SUPPLIED ENTRIES:
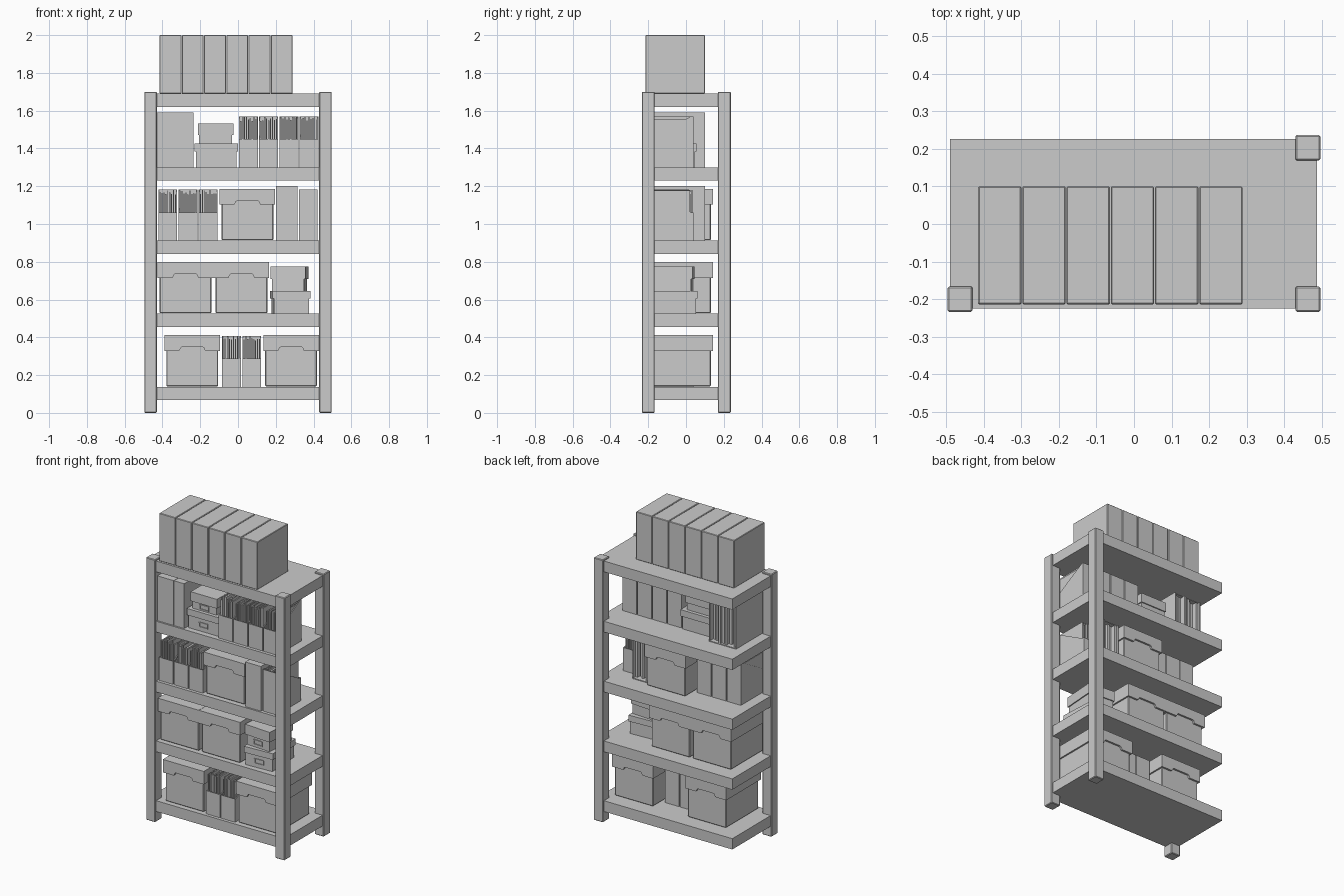
import bpy, bmesh, random
from math import radians
from mathutils import Matrix, Vector

if "Cube" in bpy.data.objects:
    bpy.data.objects.remove(bpy.data.objects["Cube"])

random.seed(4)


def add_box(bm, x0, x1, y0, y1, z0, z1):
    m = Matrix.Translation(((x0 + x1) / 2, (y0 + y1) / 2, (z0 + z1) / 2)) @ \
        Matrix.Diagonal((x1 - x0, y1 - y0, z1 - z0, 1))
    bmesh.ops.create_cube(bm, size=1, matrix=m)


def add_prism(bm, pts, offset):
    # closed profile extruded along offset
    f = bm.faces.new([bm.verts.new(p) for p in pts])
    r = bmesh.ops.extrude_face_region(bm, geom=[f])
    vs = [v for v in r["geom"] if isinstance(v, bmesh.types.BMVert)]
    bmesh.ops.translate(bm, verts=vs, vec=Vector(offset))


def finish(bm, name, loc=(0, 0, 0), turn=0, bevel=0):
    bmesh.ops.recalc_face_normals(bm, faces=bm.faces)
    me = bpy.data.meshes.new(name)
    bm.to_mesh(me)
    bm.free()
    ob = bpy.data.objects.new(name, me)
    ob.location = loc
    ob.rotation_euler.z = radians(turn)
    bpy.context.collection.objects.link(ob)
    if bevel:
        mod = ob.modifiers.new("soft_edges", 'BEVEL')
        mod.width, mod.segments = bevel, 1
    return ob


def block(name, x0, x1, y0, y1, z0, z1, bevel=0):
    bm = bmesh.new()
    add_box(bm, x0, x1, y0, y1, z0, z1)
    return finish(bm, name, bevel=bevel)


def storage_box(x, z):
    # large box with a lid that is notched at front and back
    bm = bmesh.new()
    add_box(bm, -0.137, 0.137, -0.2, 0.132, 0.003, 0.22)
    finish(bm, "storage_box_body", (x, 0, z), bevel=0.004)
    bm = bmesh.new()
    prof = [(-0.147, 0.19), (-0.07, 0.19), (-0.066, 0.194), (-0.062, 0.206), (-0.056, 0.21),
            (0.056, 0.21), (0.062, 0.206), (0.066, 0.194), (0.07, 0.19), (0.147, 0.19),
            (0.147, 0.274), (-0.147, 0.274)]
    add_prism(bm, [(px, -0.214, pz) for px, pz in prof], (0, 0.358, 0))
    finish(bm, "storage_box_lid", (x, 0, z))


def small_box(x, y, z, w, d, h, lid, turn=0):
    # small lidded box with a label frame at the front
    bm = bmesh.new()
    a, b, e = w / 2, d / 2, 0.007
    add_box(bm, -a + e, a - e, -b + e, b - e, 0, h - 0.01)
    add_box(bm, -a, a, -b, b, h - lid, h)
    lz = (h - lid) / 2
    for s in (-1, 1):
        add_box(bm, s * 0.03 - 0.003, s * 0.03 + 0.003, -b + 0.002, -b + e, lz - 0.015, lz + 0.015)
        add_box(bm, -0.03, 0.03, -b + 0.002, -b + e, lz + s * 0.014 - 0.003, lz + s * 0.014 + 0.003)
    finish(bm, "small_lidded_box", (x, y, z), turn)


def magazine_file(x, z, reverse=False):
    # sloped open file filled with upright sheets
    bm = bmesh.new()
    w, t, d = 0.05, 0.004, 0.123
    side = [(-d, 0), (d, 0), (d, 0.27), (d - 0.015, 0.27), (-d + 0.015, 0.15), (-d, 0.15)]
    for sx in (-w, w - t):
        add_prism(bm, [(sx, py, pz) for py, pz in side], (t, 0, 0))
    add_box(bm, -w, w, -d, -d + t, 0, 0.15)
    add_box(bm, -w, w, d - t, d, 0, 0.27)
    add_box(bm, -w, w, -d, d, 0, t)
    n = 9
    for i in range(n):
        cx = -0.041 + 0.082 * i / (n - 1)
        th = random.uniform(0.002, 0.0038)
        add_box(bm, cx - th, cx + th, -0.117 + random.uniform(0, 0.02), 0.112,
                0.005, random.uniform(0.245, 0.272))
    finish(bm, "magazine_file", (x, -0.082, z), 180 if reverse else 0)


def slip_case(x0, x1, z, h):
    # upright case, closed at the front, open at the back, with folders inside
    bm = bmesh.new()
    t, y0, y1 = 0.005, -0.214, 0.1
    add_box(bm, x0, x0 + t, y0, y1, z, z + h)
    add_box(bm, x1 - t, x1, y0, y1, z, z + h)
    add_box(bm, x0, x1, y0, y0 + t, z, z + h)
    add_box(bm, x0, x1, y0, y1, z, z + t)
    add_box(bm, x0, x1, y0, y1 - 0.01, z + h - t, z + h)
    n = int((x1 - x0) / 0.022)
    step = (x1 - x0 - 2 * t) / n
    for i in range(n):
        cx = x0 + t + step * (i + 0.5)
        add_box(bm, cx - step * 0.35, cx + step * 0.35, y0 + t,
                y1 - random.uniform(0.01, 0.04), z + t, z + h - t)
    finish(bm, "slip_case", bevel=0)


# rack: three visible posts (back left corner is open) and five shelves
for nm, px, py in (("front_left_post", -0.463, -0.2), ("front_right_post", 0.463, -0.2),
                   ("back_right_post", 0.463, 0.203)):
    block(nm, px - 0.033, px + 0.033, py - 0.034, py + 0.034, 0, 1.7, bevel=0.004)
shelf = [0.138, 0.525, 0.912, 1.3, 1.69]
for z in shelf:
    block("shelf", -0.49, 0.487, -0.225, 0.226, z - 0.07, z)

# top row of closed file boxes
for i in range(6):
    x = -0.415 + i * 0.1178
    block("closed_file_box", x, x + 0.115, -0.214, 0.1, 1.69, 2.0, bevel=0.003)

# bottom shelf
storage_box(-0.242, shelf[0])
storage_box(0.281, shelf[0])
for x in (-0.034, 0.073):
    magazine_file(x, shelf[0])

# second shelf
storage_box(-0.278, shelf[1])
storage_box(0.018, shelf[1])
small_box(0.277, -0.07, shelf[1], 0.2, 0.25, 0.12, 0.04, 3)
small_box(0.272, -0.07, shelf[1] + 0.12, 0.185, 0.22, 0.13, 0.065, -4)

# third shelf
for i in range(3):
    magazine_file(-0.372 + i * 0.107, shelf[2])
storage_box(0.05, shelf[2])
slip_case(0.202, 0.314, shelf[2], 0.289)
magazine_file(0.372, shelf[2], True)

# fourth shelf
slip_case(-0.428, -0.311, shelf[3], 0.29)
slip_case(-0.309, -0.236, shelf[3], 0.29)
small_box(-0.115, -0.07, shelf[3], 0.23, 0.25, 0.125, 0.042)
small_box(-0.119, -0.07, shelf[3] + 0.125, 0.188, 0.22, 0.107, 0.06)
for i in range(4):
    magazine_file(0.055 + i * 0.107, shelf[3])
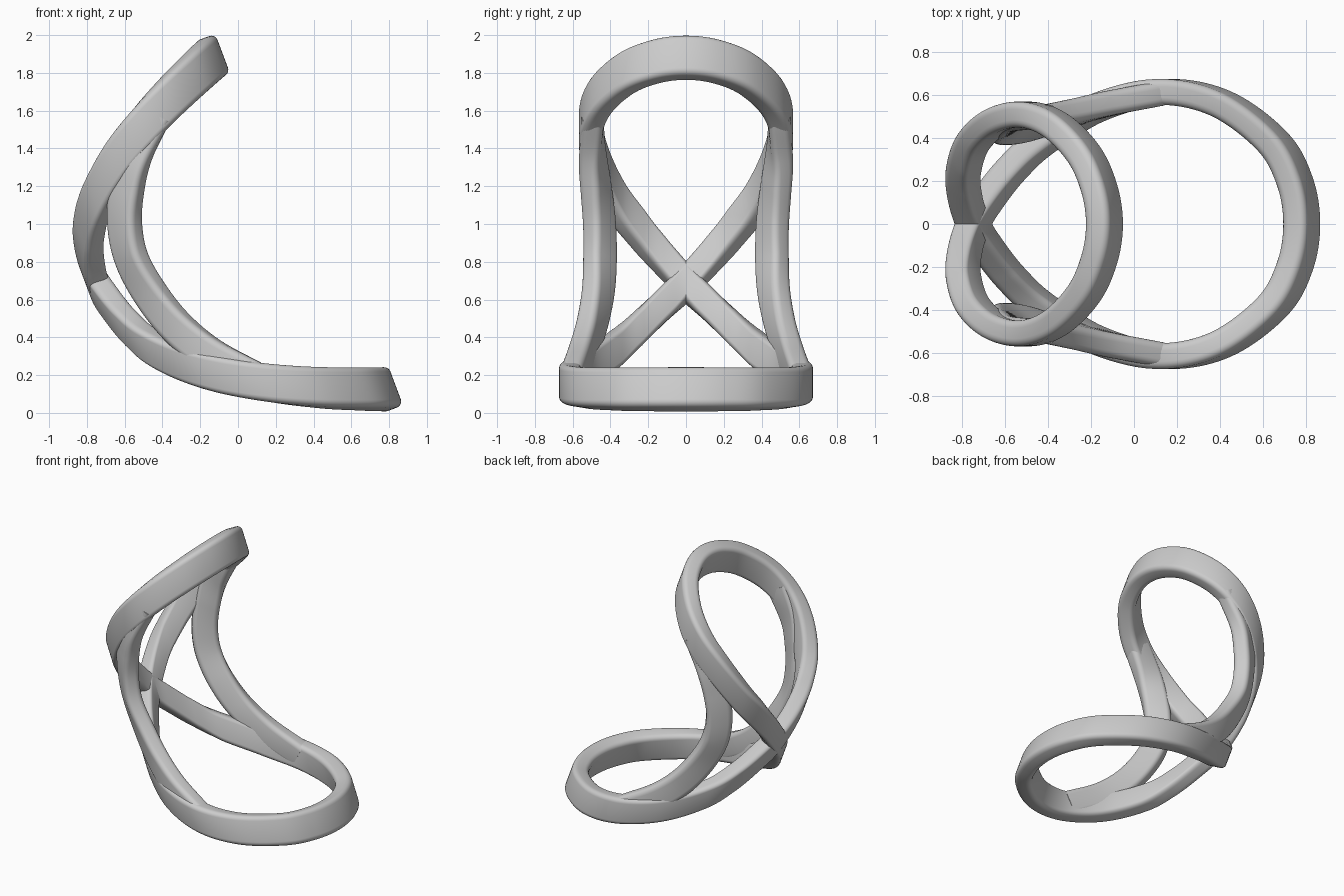
import bpy, math
from mathutils import Vector

cube = bpy.data.objects.get("Cube")
if cube:
    bpy.data.objects.remove(cube, do_unlink=True)

grey = bpy.data.materials.new("satin_grey")
grey.use_nodes = True
colour = (0.6, 0.6, 0.6, 1)
grey.diffuse_color = colour
grey.node_tree.nodes["Principled BSDF"].inputs["Base Color"].default_value = colour

LEAN = Vector((-0.35, 0, 0.937))  # direction of the band's tall side


def rounded_rect(a, b, r, steps=5):
    """Half thickness a, half height b, corner radius r."""
    out = []
    for k, (sx, sy) in enumerate([(1, 1), (-1, 1), (-1, -1), (1, -1)]):
        for i in range(steps + 1):
            ang = math.pi / 2 * (k + i / steps)
            out.append((sx * (a - r) + r * math.cos(ang),
                        sy * (b - r) + r * math.sin(ang)))
    return out


def spline(points, closed, steps):
    """Smooth curve through the points, as (position, tangent) pairs."""
    pts = [Vector(p) for p in points]
    n = len(pts)
    if closed:
        get = lambda i: pts[i % n]
    else:
        first, last = 2 * pts[0] - pts[1], 2 * pts[-1] - pts[-2]
        get = lambda i: first if i < 0 else last if i >= n else pts[i]
    out = []
    for s in range((n if closed else n - 1) * steps + (0 if closed else 1)):
        i, t = s // steps, (s % steps) / steps
        p0, p1, p2, p3 = (get(i + j) for j in (-1, 0, 1, 2))
        c1, c2 = p2 - p0, 2 * p0 - 5 * p1 + 4 * p2 - p3
        c3 = 3 * p1 - p0 - 3 * p2 + p3
        out.append((p1 + (c1 * t + c2 * t * t + c3 * t ** 3) / 2,
                    (c1 + 2 * c2 * t + 3 * c3 * t * t).normalized()))
    return out


def sweep(name, points, section, tall_axis, closed=False, square=False, steps=10):
    """Sweep the section; tall_axis(u) gives its tall direction along the path."""
    path = spline(points, closed, steps)
    n, m = len(path), len(section)
    verts, faces = [], []
    for k, (p, t) in enumerate(path):
        tall = tall_axis(k / (n - 1))
        if square:
            tall = tall - t * tall.dot(t)
        tall = tall.normalized()
        wide = t.cross(tall).normalized()
        verts += [p + wide * u + tall * v for u, v in section]
    for k in range(n if closed else n - 1):
        for j in range(m):
            k2, j2 = (k + 1) % n, (j + 1) % m
            faces.append((k * m + j, k * m + j2, k2 * m + j2, k2 * m + j))
    if not closed:
        faces += [tuple(reversed(range(m))), tuple(range((n - 1) * m, n * m))]
    mesh = bpy.data.meshes.new(name)
    mesh.from_pydata(verts, [], faces)
    mesh.materials.append(grey)
    obj = bpy.data.objects.new(name, mesh)
    bpy.context.collection.objects.link(obj)
    # keep the normals pointing outwards
    bpy.ops.object.select_all(action='DESELECT')
    obj.select_set(True)
    bpy.context.view_layer.objects.active = obj
    bpy.ops.object.mode_set(mode='EDIT')
    bpy.ops.mesh.select_all(action='SELECT')
    bpy.ops.mesh.normals_make_consistent(inside=False)
    bpy.ops.object.mode_set(mode='OBJECT')
    bpy.ops.object.shade_smooth_by_angle(angle=math.radians(40))
    return obj


def flip(points):
    return [(x, -y, z) for x, y, z in points]


# Figure-of-eight band: a leaning upper loop and a flat lower loop
cross = (-0.745, 0, 0.69)
upper_tip = (-0.137, 0, 1.88)
lower_tip = (0.778, 0, 0.125)
upper = [(-0.785, 0.13, 0.83), (-0.79, 0.25, 0.97), (-0.745, 0.38, 1.14),
         (-0.64, 0.475, 1.34), (-0.5, 0.507, 1.52), (-0.36, 0.455, 1.67),
         (-0.23, 0.32, 1.795), (-0.16, 0.16, 1.86)]
lower = [(-0.68, 0.11, 0.585), (-0.57, 0.25, 0.45), (-0.43, 0.38, 0.335),
         (-0.18, 0.535, 0.23), (0.12, 0.612, 0.165), (0.4, 0.56, 0.135),
         (0.64, 0.385, 0.126), (0.745, 0.2, 0.125)]
eight = ([upper_tip] + upper[::-1] + [cross] + flip(lower) + [lower_tip]
         + lower[::-1] + [cross] + flip(upper))
sweep("figure_eight_band", eight, rounded_rect(0.06, 0.113, 0.035),
      lambda u: LEAN, closed=True)

# Side struts: leave the upper loop, turn as they drop, melt into the lower loop
strut = [(-0.44, 0.495, 1.58), (-0.545, 0.495, 1.37), (-0.59, 0.475, 1.18),
         (-0.6, 0.458, 1.0), (-0.565, 0.455, 0.82), (-0.47, 0.465, 0.64),
         (-0.33, 0.5, 0.46), (-0.15, 0.55, 0.31), (0.1, 0.605, 0.175)]


def strut_axis(side):
    top, bottom = LEAN, Vector((-0.4, 0, -0.92))
    middle = Vector((-0.75, -0.65 * side, 0))

    def axis(u):
        return top.lerp(middle, u * 2) if u < 0.5 else middle.lerp(bottom, u * 2 - 1)
    return axis


for name, side, pts in (("left_strut", 1, strut), ("right_strut", -1, flip(strut))):
    sweep(name, pts, rounded_rect(0.058, 0.09, 0.035), strut_axis(side), square=True)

EXERCISE INSTRUCTIONS: With the line containing "lambda u: LEAN, closed=True)" as the first and the last line of the records as the final one, print exactly the lines in that span.

RESPONSE AREA:
      lambda u: LEAN, closed=True)

# Side struts: leave the upper loop, turn as they drop, melt into the lower loop
strut = [(-0.44, 0.495, 1.58), (-0.545, 0.495, 1.37), (-0.59, 0.475, 1.18),
         (-0.6, 0.458, 1.0), (-0.565, 0.455, 0.82), (-0.47, 0.465, 0.64),
         (-0.33, 0.5, 0.46), (-0.15, 0.55, 0.31), (0.1, 0.605, 0.175)]


def strut_axis(side):
    top, bottom = LEAN, Vector((-0.4, 0, -0.92))
    middle = Vector((-0.75, -0.65 * side, 0))

    def axis(u):
        return top.lerp(middle, u * 2) if u < 0.5 else middle.lerp(bottom, u * 2 - 1)
    return axis


for name, side, pts in (("left_strut", 1, strut), ("right_strut", -1, flip(strut))):
    sweep(name, pts, rounded_rect(0.058, 0.09, 0.035), strut_axis(side), square=True)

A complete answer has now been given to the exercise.